Under the Indian constitution, the number of members of the Lok Sabha, or the lower house of Parliament, has been fixed at 543 according to the 1971 census.
The rule, introduced in the 42nd amendment to the constitution in 1976—during the “Emergency” period when the Indira Gandhi government was promoting population control and family planning—was meant to last until the early 2000s.
However, the National Democratic Alliance (NDA) government in 2001 froze any readjustment to the seats until 2026, to encourage state governments to continue working towards population stabilisation. This meant that any changes could now occur only post the 2031 census.
Although it has allowed states with lower birth rates to protect their political say at the centre, others with higher fertility rates and the resultant higher population growth, are severely underrepresented.
For instance, for almost two decades now, Karnataka’s population has been lagging Rajasthan’s and the gap has been widening. Yet, the south Indian state has 28 members in the Lok Sabha while the northern one has 25.
When the rule was locked in, it was decided that 543 MPs will represent the country’s 548 million people, implying a ratio of one million people per MP. By 2011, an average MP in India represented 2.2 million people. In comparison, “65 million people in the United Kingdom elect 650 MPs to the House of Commons, implying a representation ratio of 0.1 million population per MP,” a 2015 Kotak report noted.
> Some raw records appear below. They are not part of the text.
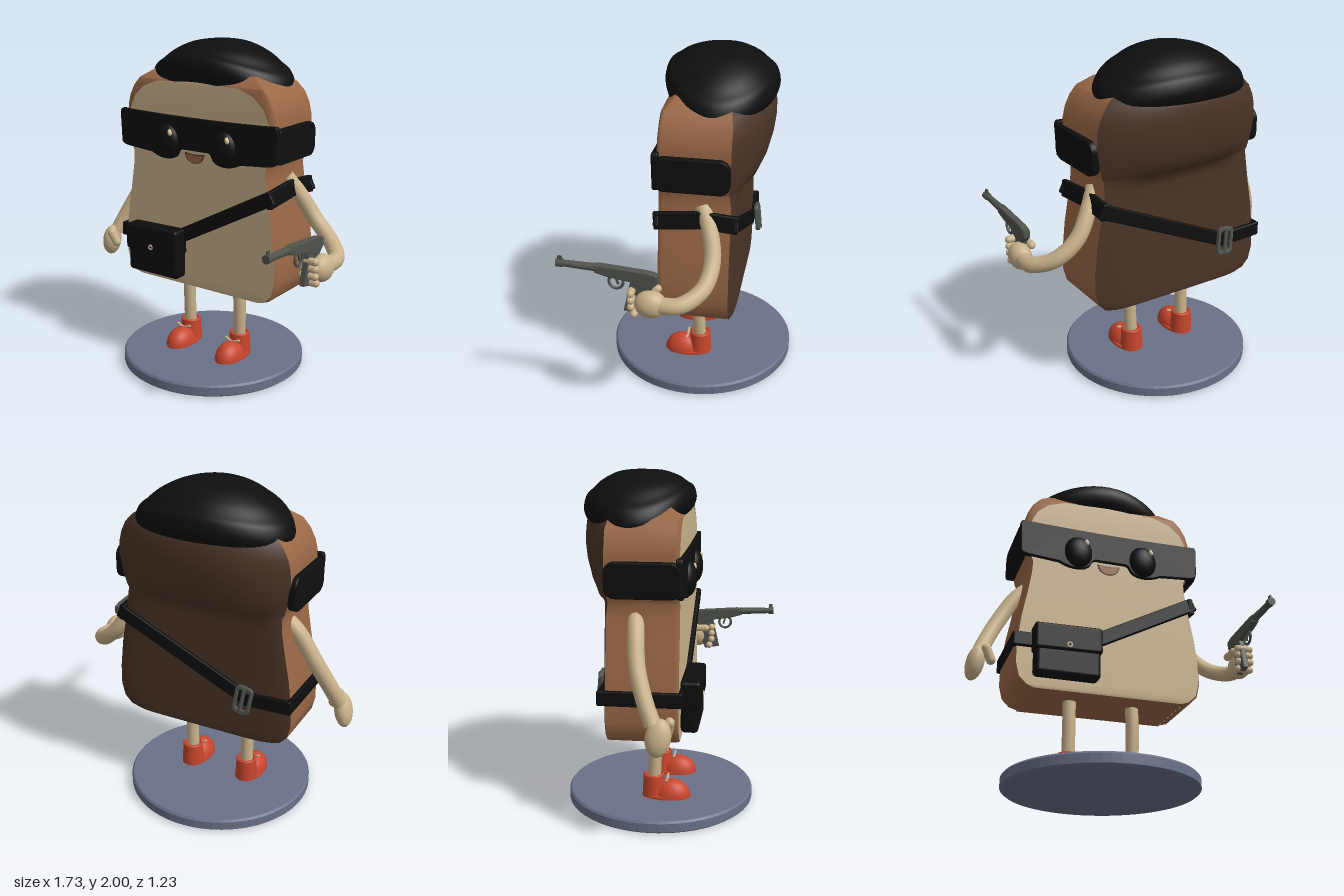
import * as THREE from 'three';
import { RoundedBoxGeometry } from 'three/addons/geometries/RoundedBoxGeometry.js';

const CX = -0.055; // centre line of the body
const mat = (name, color, side = THREE.FrontSide) => {
  const m = new THREE.MeshStandardMaterial({ color, side });
  m.name = name;
  return m;
};

// Surface from f(u, v), facing du x dv
function grid(nu, nv, f) {
  const pos = [], index = [];
  for (let j = 0; j <= nv; j++) for (let i = 0; i <= nu; i++) pos.push(...f(i / nu, j / nv, i, j));
  for (let j = 0; j < nv; j++) for (let i = 0; i < nu; i++) {
    const a = j * (nu + 1) + i, d = a + nu + 1;
    index.push(a, a + 1, d + 1, a, d + 1, d);
  }
  const g = new THREE.BufferGeometry();
  g.setAttribute('position', new THREE.Float32BufferAttribute(pos, 3));
  g.setIndex(index);
  g.computeVertexNormals();
  return g;
}

const poly = (pts) => new THREE.Shape(pts.map(p => new THREE.Vector2(...p)));

function roundRect(w, h, r, S = THREE.Shape) {
  const s = new S(), x = w / 2 - r, y = h / 2 - r;
  s.absarc(x, y, r, 0, Math.PI / 2);
  s.absarc(-x, y, r, Math.PI / 2, Math.PI);
  s.absarc(-x, -y, r, Math.PI, Math.PI * 1.5);
  s.absarc(x, -y, r, Math.PI * 1.5, Math.PI * 2);
  return s;
}

function extrude(shape, depth, bevel = 0) {
  const g = new THREE.ExtrudeGeometry(shape, {
    depth: depth - 2 * bevel, bevelEnabled: bevel > 0, bevelSize: bevel, bevelThickness: bevel,
    bevelOffset: -bevel, bevelSegments: 2, curveSegments: 10 });
  return g.translate(0, 0, -(depth - 2 * bevel) / 2);
}

// Shape drawn in (z, y), thick along x
const sideExtrude = (shape, depth, bevel) => extrude(shape, depth, bevel).rotateY(-Math.PI / 2);
const tube = (pts, r) => new THREE.TubeGeometry(
  new THREE.CatmullRomCurve3(pts.map(p => new THREE.Vector3(...p))), 28, r, 14);

export function createModel() {
  const root = new THREE.Group();
  root.name = 'toastFigure';
  const cream = mat('cream', 0xc9b28b), crust = mat('crust', 0x9a6846), dark = mat('darkCrust', 0x4a3427);
  const black = mat('black', 0x0e0e0e), red = mat('red', 0xc8452c), metal = mat('gunMetal', 0x50534c);
  const slate = mat('slate', 0x6a7188), shine = mat('shine', 0xe2cda6);
  const add = (name, geo, m, p = [0, 0, 0], r = [0, 0, 0], s = [1, 1, 1], parent = root) => {
    const mesh = new THREE.Mesh(geo, m);
    mesh.name = name;
    mesh.position.set(...p);
    mesh.rotation.set(...r);
    mesh.scale.set(...s);
    parent.add(mesh);
    return mesh;
  };
  const ball = new THREE.SphereGeometry(1, 24, 16);

  // Base
  add('base', new THREE.LatheGeometry([[0, 0], [0.55, 0], [0.565, 0.012], [0.565, 0.063], [0.555, 0.075], [0, 0.075]]
    .map(p => new THREE.Vector2(...p)), 64).toNonIndexed(), slate, [CX, 0, -0.055]).geometry.computeVertexNormals();

  // Body rows: y, half width, front half width, front z, back corner z, back z, roundness of the back
  const rows = [
    [0.52, 0.45, 0.44, 0.11, -0.29, -0.31, 8], [0.535, 0.50, 0.485, 0.115, -0.29, -0.315, 8],
    [0.58, 0.545, 0.53, 0.115, -0.29, -0.315, 8], [0.66, 0.565, 0.55, 0.115, -0.29, -0.315, 8],
    [0.78, 0.563, 0.55, 0.115, -0.29, -0.315, 8], [0.95, 0.543, 0.53, 0.115, -0.29, -0.315, 8],
    [1.1, 0.515, 0.502, 0.115, -0.29, -0.315, 8], [1.24, 0.492, 0.48, 0.115, -0.29, -0.315, 8],
    [1.315, 0.488, 0.476, 0.115, -0.28, -0.32, 8], [1.335, 0.5, 0.485, 0.115, -0.28, -0.395, 2.6],
    [1.42, 0.523, 0.505, 0.115, -0.285, -0.435, 2.4], [1.52, 0.535, 0.515, 0.115, -0.29, -0.46, 2.4],
    [1.6, 0.53, 0.49, 0.115, -0.29, -0.47, 2.4], [1.66, 0.515, 0.46, 0.115, -0.29, -0.47, 2.4],
    [1.72, 0.485, 0.395, 0.112, -0.29, -0.465, 2.4], [1.76, 0.45, 0.29, 0.11, -0.28, -0.45, 2.4],
    [1.77, 0.44, 0.01, 0.108, -0.28, -0.44, 2.4], [1.82, 0.36, 0.01, 0.06, -0.26, -0.39, 2.4],
    [1.86, 0.2, 0.01, -0.02, -0.22, -0.3, 2.4], [1.87, 0.01, 0.01, -0.1, -0.15, -0.16, 2.4]];
  const n = rows.length - 1;
  const side = (k, j, sign) => {
    const [y, w, fw, zf, zb] = rows[j], e = Math.min(w - fw, 0.012);
    const p = [[fw, zf], [w - e, zf - 0.006], [w, zf - 0.025], [w, (zf + zb) / 2], [w, zb]][k];
    return [CX + sign * p[0], y, p[1]];
  };
  add('breadFace', grid(2, n, (u, v, i, j) => [CX + (2 * u - 1) * rows[j][2], rows[j][0], rows[j][3]]), cream);
  add('crustLeft', grid(4, n, (u, v, i, j) => side(i, j, 1)), crust);
  add('crustRight', grid(4, n, (u, v, i, j) => side(4 - i, j, -1)), crust);
  add('breadBack', grid(28, n, (u, v, i, j) => {
    const [y, w, , , zc, zb, p] = rows[j], t = Math.cos(u * Math.PI);
    return [CX + t * w, y, zc + (zb - zc) * (1 - Math.abs(t) ** p)];
  }), dark);
  add('breadBottom', grid(1, 1, (u, v) => [CX + (2 * u - 1) * 0.45, 0.521, -0.31 + v * 0.42]), crust);

  // Cap: rolled rim and dome, drooping at the sides and leaning back
  const cap = new THREE.LatheGeometry(new THREE.SplineCurve([[0, 1.76], [0.8, 1.755], [0.93, 1.76], [1, 1.82],
    [0.95, 1.885], [0.84, 1.915], [0.68, 1.955], [0.42, 1.99], [0.15, 2], [0, 2]]
    .map(p => new THREE.Vector2(...p))).getPoints(44).map(p => new THREE.Vector2(Math.max(p.x, 0), Math.min(p.y, 2))), 56);
  const cp = cap.attributes.position;
  for (let i = 0; i < cp.count; i++) {
    const x = cp.getX(i), z = cp.getZ(i);
    cp.setXYZ(i, x * 0.47, cp.getY(i) - 0.09 * x * x + 0.025 * z * Math.abs(z), z * 0.32);
  }
  cap.computeVertexNormals();
  add('cap', cap, black, [CX - 0.012, 0, -0.165]);

  // Mask
  const m = new THREE.Shape();
  m.moveTo(-0.55, 1.575);
  m.quadraticCurveTo(0, 1.555, 0.55, 1.575);
  m.quadraticCurveTo(0.565, 1.57, 0.565, 1.54);
  m.lineTo(0.558, 1.37);
  m.quadraticCurveTo(0.55, 1.35, 0.5, 1.345);
  m.lineTo(0.32, 1.33);
  m.bezierCurveTo(0.25, 1.29, 0.14, 1.29, 0.12, 1.35);
  m.quadraticCurveTo(0.11, 1.375, 0.08, 1.372);
  m.lineTo(-0.08, 1.372);
  m.quadraticCurveTo(-0.11, 1.375, -0.12, 1.35);
  m.bezierCurveTo(-0.14, 1.29, -0.25, 1.29, -0.32, 1.33);
  m.lineTo(-0.5, 1.345);
  m.quadraticCurveTo(-0.55, 1.35, -0.558, 1.37);
  m.lineTo(-0.565, 1.54);
  m.quadraticCurveTo(-0.565, 1.57, -0.55, 1.575);
  add('maskFront', extrude(m, 0.035, 0.006), black, [CX, 0, 0.118]);
  for (const s of [-1, 1]) {
    add('maskSide', sideExtrude(roundRect(0.42, 0.2, 0.06), 0.05, 0.008), black, [CX + s * 0.54, 1.455, -0.08]);
    add('eye', ball, black, [CX + s * 0.205, 1.41, 0.125], [0, 0, 0], [0.088, 0.105, 0.055]);
    add('eyeShine', ball, shine, [CX + s * 0.205 + 0.045, 1.47, 0.162], [0, 0, 0.25], [0.013, 0.02, 0.012]);
  }

  // Mouth
  const smile = new THREE.Shape();
  smile.moveTo(-0.07, 0.035);
  smile.quadraticCurveTo(0, 0.02, 0.07, 0.035);
  smile.bezierCurveTo(0.065, -0.05, -0.065, -0.05, -0.07, 0.035);
  add('mouth', extrude(smile, 0.006), dark, [CX - 0.01, 1.322, 0.118]);
  add('tongue', extrude(smile, 0.006), crust, [CX - 0.01, 1.32, 0.121], [0, 0, 0], [0.85, 0.85, 1]);

  // Strap
  const strap = (x1, y1, x2, y2, z) => add('strap',
    new RoundedBoxGeometry(Math.hypot(x2 - x1, y2 - y1), 0.085, 0.03, 2, 0.008), black,
    [(x1 + x2) / 2, (y1 + y2) / 2, z], [0, 0, Math.atan2(y2 - y1, x2 - x1)]);
  strap(-0.2, 0.815, 0.48, 1.175, 0.122);
  strap(-0.63, 0.8, -0.45, 0.8, 0.122);
  strap(-0.36, 0.79, 0.48, 1.175, -0.322);
  strap(-0.63, 0.8, -0.33, 0.79, -0.322);
  add('strapSide', new RoundedBoxGeometry(0.035, 0.1, 0.25, 2, 0.008), black, [0.459, 1.165, 0.015], [0.1, 0, 0.16]);
  add('strapSide', new RoundedBoxGeometry(0.035, 0.1, 0.24, 2, 0.008), black, [0.459, 1.172, -0.215], [-0.08, 0, 0.16]);
  add('strapSide', new RoundedBoxGeometry(0.03, 0.085, 0.47, 2, 0.008), black, [-0.618, 0.8, -0.1]);

  // Buckle
  const frame = roundRect(0.11, 0.17, 0.03);
  frame.holes.push(roundRect(0.07, 0.12, 0.018, THREE.Path));
  add('buckle', extrude(frame, 0.025, 0.005), metal, [-0.35, 0.8, -0.36], [0.12, 0, 0.15]);
  add('buckleBar', new THREE.CylinderGeometry(0.012, 0.012, 0.15, 10), metal, [-0.35, 0.8, -0.37], [0.12, 0, 0.15]);

  // Pouch
  add('pouch', new RoundedBoxGeometry(0.38, 0.28, 0.1, 3, 0.025), black, [-0.325, 0.715, 0.165]);
  add('pouchFlap', new RoundedBoxGeometry(0.395, 0.16, 0.115, 3, 0.018), black, [-0.327, 0.8, 0.17], [0, 0, 0.02]);
  add('pouchButton', new THREE.TorusGeometry(0.013, 0.004, 8, 20), shine, [-0.325, 0.755, 0.228]);

  // Right arm, hanging
  add('rightArm', tube([[-0.5, 1.25, -0.13], [-0.58, 1.17, -0.12], [-0.68, 1.0, -0.1], [-0.755, 0.84, -0.05],
    [-0.8, 0.72, 0]], 0.047), cream);
  add('rightHand', ball, cream, [-0.82, 0.66, 0.03], [0.15, 0, -0.2], [0.052, 0.105, 0.07]);
  add('rightThumb', new THREE.CapsuleGeometry(0.028, 0.07, 6, 12), cream, [-0.755, 0.7, 0.08], [0.2, 0, 0.45]);

  // Left arm, bent forwards
  add('leftArm', tube([[0.41, 1.24, -0.13], [0.48, 1.13, -0.18], [0.57, 0.99, -0.21], [0.69, 0.885, -0.18],
    [0.79, 0.83, -0.07], [0.79, 0.82, 0.06]], 0.047), cream);
  add('leftHand', ball, cream, [0.785, 0.82, 0.09], [0, 0, 0], [0.065, 0.08, 0.09]);
  for (let i = 0; i < 4; i++)
    add('leftFinger', new THREE.CapsuleGeometry(0.022, 0.075, 6, 12), cream,
      [0.765, 0.885 - i * 0.042, 0.18 + (i < 3 ? 0.015 : 0)], [0, 0, Math.PI / 2]);
  add('leftThumb', new THREE.CapsuleGeometry(0.024, 0.09, 6, 12), cream, [0.72, 0.88, 0.11], [Math.PI / 2, 0, 0]);

  // Pistol
  const gun = new THREE.Group();
  gun.name = 'pistol';
  gun.position.x = 0.752;
  root.add(gun);
  const part = (name, geo, p, r) => add(name, geo, metal, p, r, [1, 1, 1], gun);
  part('receiver', sideExtrude(poly([[0.05, 0.94], [0.05, 0.985], [0.1, 1.0], [0.36, 1.02], [0.4, 1.02],
    [0.4, 0.975], [0.33, 0.955], [0.2, 0.935], [0.1, 0.89]]), 0.042, 0.006));
  part('grip', sideExtrude(poly([[0.06, 0.96], [0.2, 0.95], [0.245, 0.75], [0.15, 0.735]]), 0.036, 0.006));
  part('barrel', new THREE.CylinderGeometry(0.018, 0.023, 0.24, 16), [0, 1.003, 0.49], [Math.PI / 2 - 0.04, 0, 0]);
  part('muzzle', new THREE.CylinderGeometry(0.024, 0.024, 0.035, 16), [0, 1.008, 0.595], [Math.PI / 2, 0, 0]);
  part('frontSight', new THREE.BoxGeometry(0.01, 0.03, 0.025), [0, 1.035, 0.592]);
  part('triggerGuard', new THREE.TorusGeometry(0.04, 0.008, 8, 20), [0, 0.92, 0.285], [0, Math.PI / 2, 0]);
  part('trigger', new THREE.BoxGeometry(0.01, 0.05, 0.012), [0, 0.93, 0.28], [0.3, 0, 0]);

  // Legs and shoes
  for (const s of [-1, 1]) {
    const x = CX + s * 0.19;
    add('leg', tube([[x, 0.56, -0.065], [x + (s > 0 ? 0.005 : 0), 0.38, -0.062], [x, 0.16, -0.07]], 0.039), cream);
    const shoe = new THREE.Group();
    shoe.name = 'shoe';
    shoe.position.set(x, 0.075, 0);
    root.add(shoe);
    const p = (name, geo, m, pos, r, sc) => add(name, geo, m, pos, r, sc, shoe);
    p('heel', new THREE.CylinderGeometry(0.062, 0.07, 0.13, 24), red, [0, 0.067, -0.072]);
    p('collar', new THREE.TorusGeometry(0.054, 0.01, 8, 24), red, [0, 0.13, -0.072], [Math.PI / 2, 0, 0]);
    p('toe', new THREE.SphereGeometry(1, 24, 12, 0, Math.PI * 2, 0, Math.PI / 2), red, [0, 0, 0.035], [0, 0, 0], [0.082, 0.105, 0.112]);
    p('sole', new THREE.CylinderGeometry(1, 1, 0.014, 32), red, [0, 0.007, 0.005], [0, 0, 0], [0.084, 1, 0.145]);
    for (const t of [-1, 1])
      p('lace', new THREE.CapsuleGeometry(0.008, 0.05, 4, 8), cream, [t * 0.025, 0.104, 0.008], [0, 0, Math.PI / 2 + t * 0.4]);
  }
  return root;
}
Of course, there’s a caveat: if the number of seats is tampered with, then the states performing better on the population control parameter will feel punished for doing well.
Still, with changing populations and a fixed number of seats, MPs in certain states are representing an ever larger number of people. Rajasthan, for instance, had over three million people per MP by 2018.
Read Quartz’s coverage of the 2019 Indian general election here.